After watching the latest episode of Problematic, in which Kasher tackled social media and how it’s negatively affecting the biochemistry of our brains, I approached the Comedy Central star to see how he’s enjoying the live tapings and the audience feedback. While interviewing Kasher before the show first premiered he said, “If @midnight is the internet. I want this show to be the dark web. It will be an in-studio conversation about the muck at the bottom of culture. I think people are realizing that they’ve been pushed towards all these distractions, but now that fucking Sauron is president, we need to wake from this slumber.”
But it should be noted that Problematic is not a liberal vehicle created only to bash Trump. In fact, the show was picked up to series before the 45th President was elected. “I want this to be conversations driven by the darkness that is looming beyond Trump,” Kasher says. “This is going to be Phil Donahue for the Internet generation.”
While discussing what viewers can look forward to in upcoming episodes, Kasher says, “conversations about guns, how to topple a leader.. “ before a waiter, holding plate of chocolate truffles, interrupted our conversation.
“We got the chef to make them nut-free especially for you,” she said.
Kasher looked confused, and I can’t blame him. While the gesture was extremely nice, the waitress was presenting a specially made plate to me, at his party. And I looked like self-entitled, thirsty princess. To be clear, I did not ask if they could make me a nut-free dessert, but I did pass on the truffles when I saw they had nuts. I have no idea what Kasher was thinking, but I felt my face turn red.
“Errr.. uhm…” I faltered.
Thankfully, someone else grabbed Kasher’s attention, and I quickly moonwalked away.

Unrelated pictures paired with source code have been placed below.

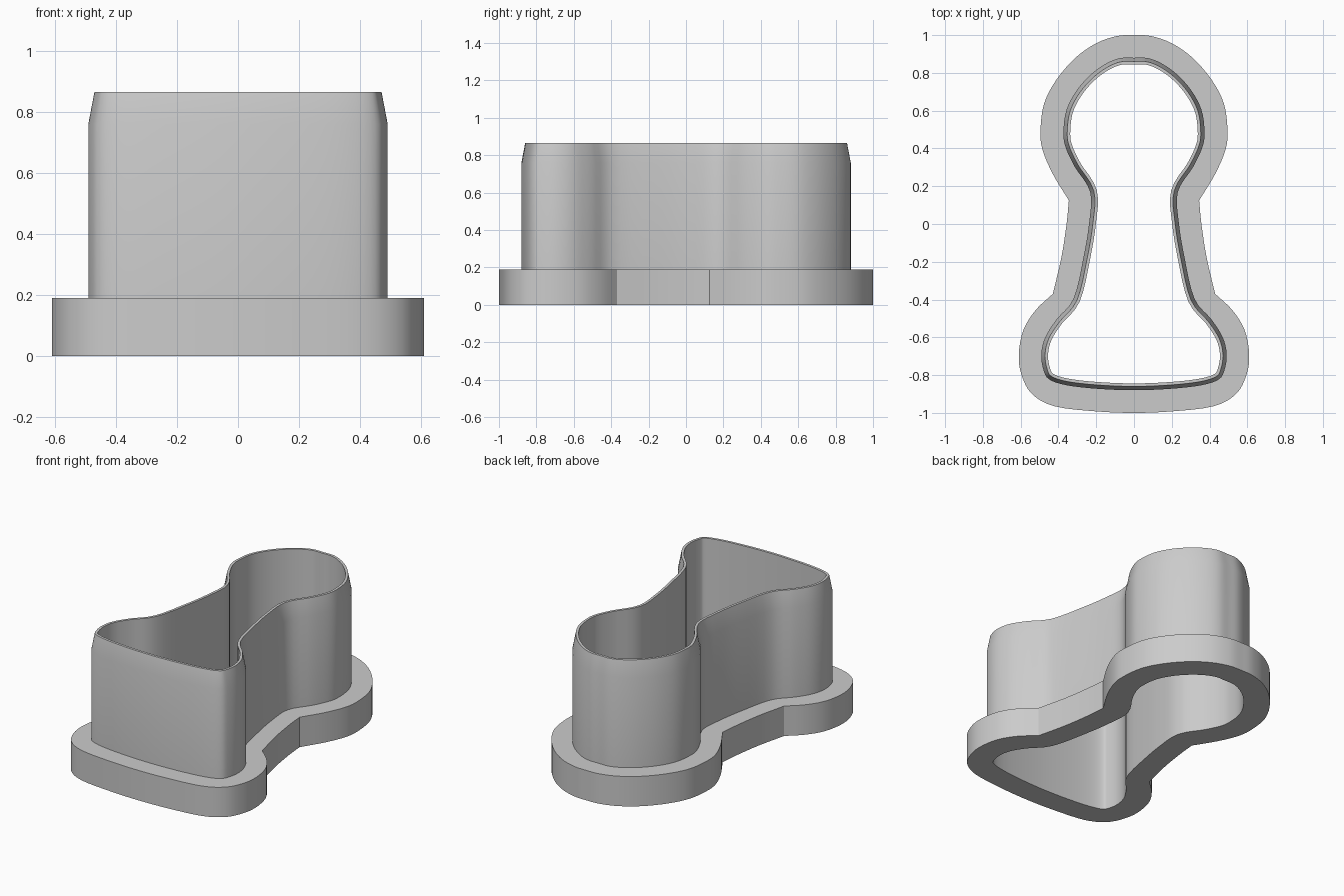
import bpy
import bmesh
from mathutils import Vector

if "Cube" in bpy.data.objects:
    bpy.data.objects.remove(bpy.data.objects["Cube"], do_unlink=True)

# Half outlines (x >= 0), back to front, matched point by point
FLANGE = [(0, 1), (.09, .995), (.2, .957), (.31, .88), (.41, .765), (.475, .64), (.495, .5),
          (.485, .395), (.43, .265), (.345, .125), (.357, 0), (.385, -.18), (.43, -.37),
          (.52, -.455), (.585, -.56), (.61, -.69), (.595, -.8), (.54, -.9), (.42, -.965),
          (.2, -.992), (0, -1)]
WALL = [(0, .88), (.075, .878), (.15, .848), (.23, .79), (.305, .705), (.357, .605), (.373, .5),
        (.365, .415), (.315, .305), (.232, .17), (.237, .01), (.268, -.18), (.32, -.395),
        (.41, -.505), (.47, -.6), (.491, -.69), (.48, -.77), (.45, -.822), (.36, -.853),
        (.2, -.872), (0, -.88)]
CORNERS = (9, 12)       # sharp concave corners of the flange
STEPS = 4
FLANGE_TOP, TAPER_START, TOP = .19, .76, .865


def smooth_loop(half, corners=()):
    """Mirror a half outline and run a smooth curve through it."""
    pts = [Vector(p) for p in half] + [Vector((-x, y)) for x, y in half[-2:0:-1]]
    n = len(pts)
    sharp = set(corners) | {n - c for c in corners}
    loop = []
    for i in range(n):
        a, b, c, d = (pts[(i + k) % n] for k in (-1, 0, 1, 2))
        m0 = c - b if i in sharp else (c - a) / 2
        m1 = c - b if (i + 1) % n in sharp else (d - b) / 2
        for s in range(STEPS):
            t = s / STEPS
            h = t * t * (3 - 2 * t)
            loop.append(b * (1 - h) + c * h + m0 * t * (1 - t) ** 2 - m1 * t * t * (1 - t))
    return loop


def inset(loop, distance):
    """Move a clockwise loop inward along its normals."""
    out = []
    for i, p in enumerate(loop):
        t = (loop[(i + 1) % len(loop)] - loop[i - 1]).normalized()
        out.append(p + Vector((t.y, -t.x)) * distance)
    return out


flange = smooth_loop(FLANGE, CORNERS)
wall = smooth_loop(WALL)
rim = inset(wall, .02)
cavity = inset(wall, .036)

# Closed section swept around the outline
section = [(cavity, 0), (flange, 0), (flange, FLANGE_TOP), (wall, FLANGE_TOP),
           (wall, TAPER_START), (rim, TOP), (cavity, TOP)]
bm = bmesh.new()
rings = [[bm.verts.new((p.x, p.y, z)) for p in loop] for loop, z in section]
count = len(wall)
for k, ring in enumerate(rings):
    above = rings[(k + 1) % len(rings)]
    for i in range(count):
        j = (i + 1) % count
        bm.faces.new((ring[i], ring[j], above[j], above[i]))
bmesh.ops.recalc_face_normals(bm, faces=bm.faces)
mesh = bpy.data.meshes.new("cutter_body")
bm.to_mesh(mesh)
bm.free()

# Plain grey plastic
grey = bpy.data.materials.new("light_grey")
grey.use_nodes = True
colour = (.6, .6, .6, 1)
grey.diffuse_color = colour
grey.node_tree.nodes["Principled BSDF"].inputs["Base Color"].default_value = colour
mesh.materials.append(grey)

body = bpy.data.objects.new("cutter_body", mesh)
bpy.context.collection.objects.link(body)
bpy.ops.object.select_all(action='DESELECT')
body.select_set(True)
bpy.context.view_layer.objects.active = body
bpy.ops.object.shade_smooth_by_angle(angle=.5)
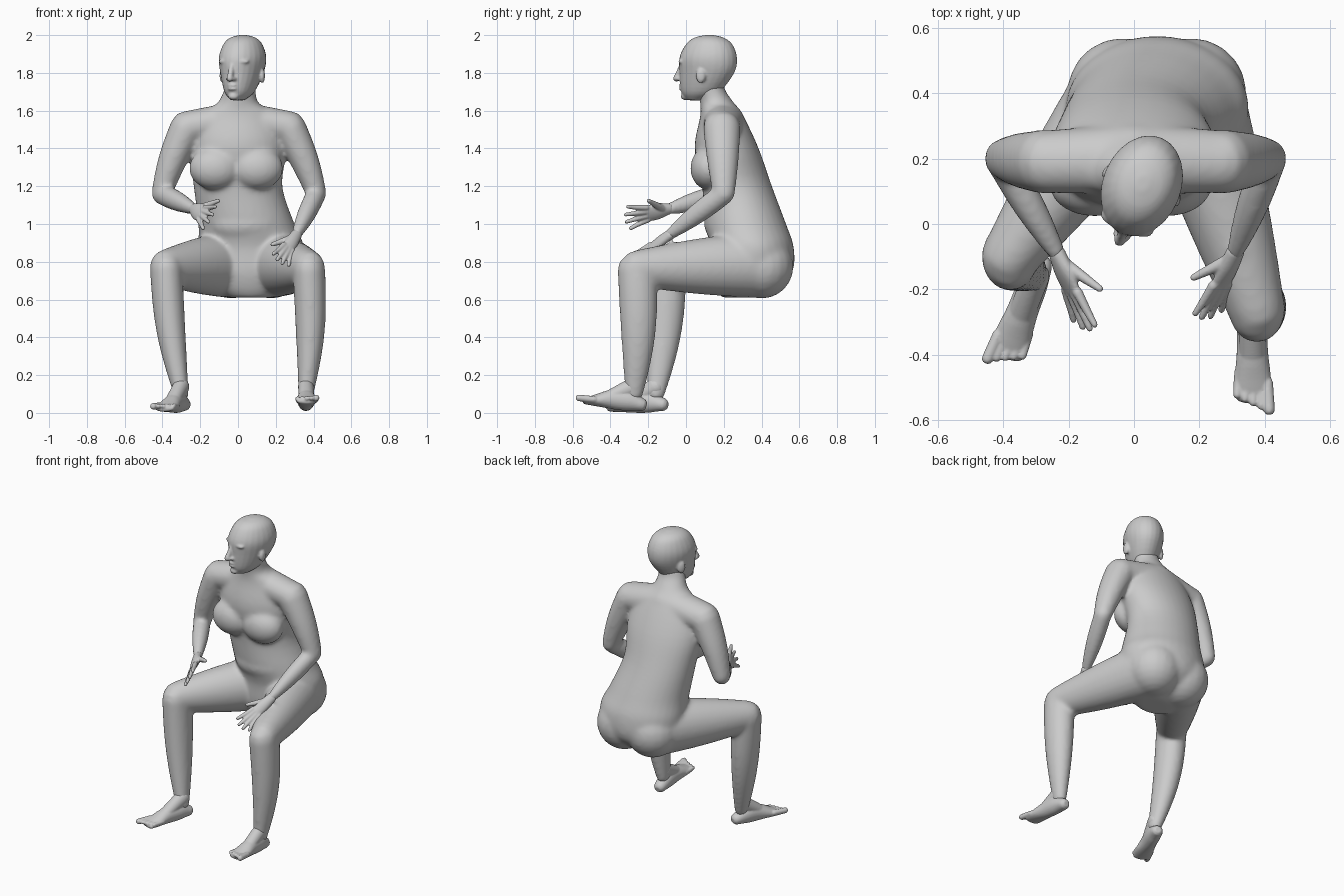
import bpy
import bmesh
import math
from mathutils import Vector, Matrix

if "Cube" in bpy.data.objects:
    bpy.data.objects.remove(bpy.data.objects["Cube"])

clay = bpy.data.materials.new("clay grey")
clay.use_nodes = True
clay.diffuse_color = (.6, .6, .6, 1)
clay.node_tree.nodes["Principled BSDF"].inputs["Base Color"].default_value = clay.diffuse_color
UP = Vector((0, 0, 1))
SIDE = Vector((1, 0, 0))


def spline(stations, steps=4):
    """Smoothly subdivide a list of (x, y, z, half width, half depth) stations."""
    rows = [Vector(station) for station in stations]
    rows = [rows[0] * 2 - rows[1]] + rows + [rows[-1] * 2 - rows[-2]]
    smooth = []
    for before, start, end, after in zip(rows, rows[1:], rows[2:], rows[3:]):
        leave, arrive = (end - before) / 2, (after - start) / 2
        for step in range(steps):
            t = step / steps
            ease = t * t * (3 - 2 * t)
            smooth.append(start.lerp(end, ease) + leave * t * (1 - t) ** 2 - arrive * t * t * (1 - t))
    return smooth + [rows[-2]]


def tube(bm, stations, side=SIDE, level=False, sides=24):
    """Loft ellipses along a path; level keeps them horizontal, otherwise the ends are rounded."""
    path = spline(stations)
    rings = []
    for i, station in enumerate(path):
        ahead, behind = path[min(i + 1, len(path) - 1)], path[max(i - 1, 0)]
        along = UP if level else (ahead.to_3d() - behind.to_3d()).normalized()
        rings.append((station.to_3d(), along, station[3], station[4]))
    if not level:
        for end, sign in ((0, -1), (-1, 1)):
            centre, along, wide, deep = rings[end]
            caps = []
            for angle in (math.pi / 6, math.pi / 3):
                push = along * sign * min(wide, deep) * math.sin(angle)
                shrink = math.cos(angle)
                caps.append((centre + push, along, wide * shrink, deep * shrink))
            rings = caps[::-1] + rings if sign < 0 else rings + caps
    loops = []
    for centre, along, wide, deep in rings:
        across = (side - along * side.dot(along)).normalized()
        through = along.cross(across)
        turns = [math.tau * k / sides for k in range(sides)]
        loops.append([bm.verts.new(centre + across * wide * math.cos(a) + through * deep * math.sin(a))
                      for a in turns])
    for low, high in zip(loops, loops[1:]):
        for k in range(sides):
            bm.faces.new((low[k], low[k - 1], high[k - 1], high[k]))
    bm.faces.new(loops[0])
    bm.faces.new(loops[-1][::-1])


def limb(bm, start, end, thick, thin, swell=0, bow=Vector(), depth=1.1):
    """Tapered limb with a swollen, slightly bowed middle."""
    stations = []
    for step in range(6):
        t = step / 5
        middle = math.sin(math.pi * t)
        radius = thick + (thin - thick) * t + swell * middle
        stations.append((*(start.lerp(end, t) + bow * middle), radius, radius * depth))
    tube(bm, stations)


def rod(bm, points, radius, tip_radius):
    """Small tapered digit through the given points."""
    last = len(points) - 1
    sizes = [radius + (tip_radius - radius) * i / last for i in range(last + 1)]
    tube(bm, [(*point, size, size) for point, size in zip(points, sizes)], sides=12)


def ball(bm, centre, radii, yaw=0):
    place = Matrix.Translation(centre) @ Matrix.Rotation(yaw, 4, 'Z') @ Matrix.Diagonal((*radii, 1))
    bmesh.ops.create_uvsphere(bm, u_segments=20, v_segments=12, radius=1, matrix=place)


def finish(bm, name, voxel, rounds):
    """Fuse the overlapping volumes into one skin."""
    bmesh.ops.recalc_face_normals(bm, faces=bm.faces)
    mesh = bpy.data.meshes.new(name)
    bm.to_mesh(mesh)
    bm.free()
    mesh.materials.append(clay)
    part = bpy.data.objects.new(name, mesh)
    bpy.context.collection.objects.link(part)
    fuse = part.modifiers.new("fuse", 'REMESH')
    fuse.mode = 'VOXEL'
    fuse.voxel_size = voxel
    fuse.use_smooth_shade = True
    relax = part.modifiers.new("relax", 'SMOOTH')
    relax.iterations = rounds
    mesh.shade_smooth()


def hand(name, side, wrist, reach, spread):
    """Flattened palm, four fanned fingers and a thumb."""
    bm = bmesh.new()
    knuckles = wrist + reach / 2
    half = spread.length * .35
    tube(bm, [(*wrist, .03, .025), (*wrist.lerp(knuckles, .5), half, .024), (*knuckles, half, .016)], spread)
    for i in range(4):
        fan = .5 - i / 3
        root = knuckles + spread * fan * .55
        tip = wrist + reach * (1 - fan * fan / 3) + spread * fan
        rod(bm, [root, root.lerp(tip, .5) + reach * .03, tip], .016, .01)
    palm_side = reach.cross(spread).normalized() * side
    thumb = knuckles + spread * .75 + palm_side * .045
    base = wrist + reach * .1
    rod(bm, [base, base.lerp(thumb, .55), thumb], .022, .011)
    finish(bm, name, .005, 2)


def foot(name, side, ankle, tip):
    """Heel, arched instep and five toes, the big toe on the inner side."""
    bm = bmesh.new()
    ahead = (tip - ankle).to_2d().normalized().to_3d()
    heel = ankle - ahead * .035 - UP * .055
    inner = ahead.cross(UP) * -side
    shape = ((0, .038, .036), (.2, .046, .054), (.45, .048, .052), (.7, .056, .032), (.87, .054, .018))
    tube(bm, [(*(heel.lerp(tip, t) + UP * (tall - .036) * .7), wide, tall) for t, wide, tall in shape], inner)
    # Instep ridge rising to the shin
    tube(bm, [(*(ankle + UP * .04), .042, .05), (*(heel.lerp(tip, .6) + UP * .005), .04, .03)], inner)
    for toe in range(5):
        across = inner * (2 - toe) * .022
        end = heel.lerp(tip, .98 - toe * .035)
        radius = .013 if toe else .018
        rod(bm, [heel.lerp(end, .75) + across, end + across * 1.1], radius, radius)
    finish(bm, name, .005, 3)


# Torso, from seat to neck
body = bmesh.new()
tube(body, [(.07, .28, .61, .12, .09), (.07, .32, .66, .21, .16), (.07, .35, .75, .265, .215),
            (.07, .35, .88, .28, .22), (.045, .315, 1, .255, .215), (0, .27, 1.2, .235, .185),
            (0, .215, 1.4, .255, .17), (0, .19, 1.57, .2, .115), (0, .165, 1.64, .11, .09),
            (.01, .135, 1.71, .085, .072), (.02, .13, 1.76, .08, .07)], level=True, sides=32)
ball(body, (.04, .22, 1), (.2, .125, .11))

# Arms and legs: each side has its own pose
poses = (
    ("right", -1, (-.235, -.09, 1.08), (.09, -.23, -.05), (.065, -.015, .115),
     (-.38, -.1, .77), (-.3, -.16, .1), (-.405, -.435, .035)),
    ("left", 1, (.31, -.085, .945), (-.09, -.2, -.145), (-.08, -.01, .06),
     (.375, -.26, .765), (.36, -.275, .1), (.365, -.575, .08)),
)
for label, side, *points in poses:
    wrist, reach, spread, knee, ankle, toe_tip = map(Vector, points)
    shoulder = Vector((side * .27, .19, 1.51))
    elbow = Vector((side * .41 + .005, .2, 1.16))
    hip = Vector((.065 + side * .12, .36, .785))
    limb(body, Vector((0, .2, 1.55)), shoulder, .1, .088)
    limb(body, shoulder, elbow, .09, .054, .004, Vector((side, 0, 0)) * .01)
    limb(body, elbow, wrist, .052, .028, .009)
    limb(body, hip, knee, .16, .088, .008)
    limb(body, knee, ankle, .086, .04, .014, Vector((side, 1, 0)) * .015, 1.2)
    # Chest and buttock on this side
    ball(body, (side * .11 - .01, .12, 1.295), (.14, .098, .115))
    ball(body, (side * .105 + .07, .4, .775), (.17, .17, .17))
    hand(label + "_hand", side, wrist, reach, spread)
    foot(label + "_foot", side, ankle, toe_tip)
finish(body, "body", .011, 16)

# Head, turned towards its right
YAW = math.radians(-22)
turn = Matrix.Rotation(YAW, 3, 'Z')


def face(across, forward, height):
    return Vector((.025, .12, height)) + turn @ Vector((across, -forward, 0))


head = bmesh.new()
skull = []
for height, back, front, half in ((1.655, .03, .12, .035), (1.7, -.06, .152, .075), (1.8, -.14, .16, .108),
                                  (1.88, -.155, .16, .12), (1.95, -.13, .125, .1), (1.985, -.085, .08, .068),
                                  (2, -.03, .02, .02)):
    skull.append((*face(0, (back + front) / 2, height), half, (front - back) / 2))
tube(head, skull, turn @ SIDE, level=True)
rod(head, [face(0, .155, 1.845), face(0, .172, 1.8), face(0, .185, 1.77)], .011, .018)
for height in (1.715, 1.735):
    ball(head, face(0, .142, height), (.03, .026, .01), YAW)
ball(head, face(0, .128, 1.675), (.03, .03, .02), YAW)
for side in (-1, 1):
    # Brow, nostril and ear
    ball(head, face(side * .042, .126, 1.86), (.045, .026, .014), YAW)
    ball(head, face(side * .016, .167, 1.768), (.012, .014, .01), YAW)
    ball(head, face(side * .112, 0, 1.785), (.014, .026, .04), YAW + side * .3)
finish(head, "head", .007, 4)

Did I immediately then go and thank the waitress for getting those melt-in-your-mouth truffles made as a surprise? Of course. And am I excited to see next week’s episode of Kasher’s show? Hell yeah. Similar to that feeling of being publicly singled out for being that girl at a party who is more excited about the food than the people, Problematic is a sometimes cringeworthy watch, but it’s mostly wonderfully hilarious.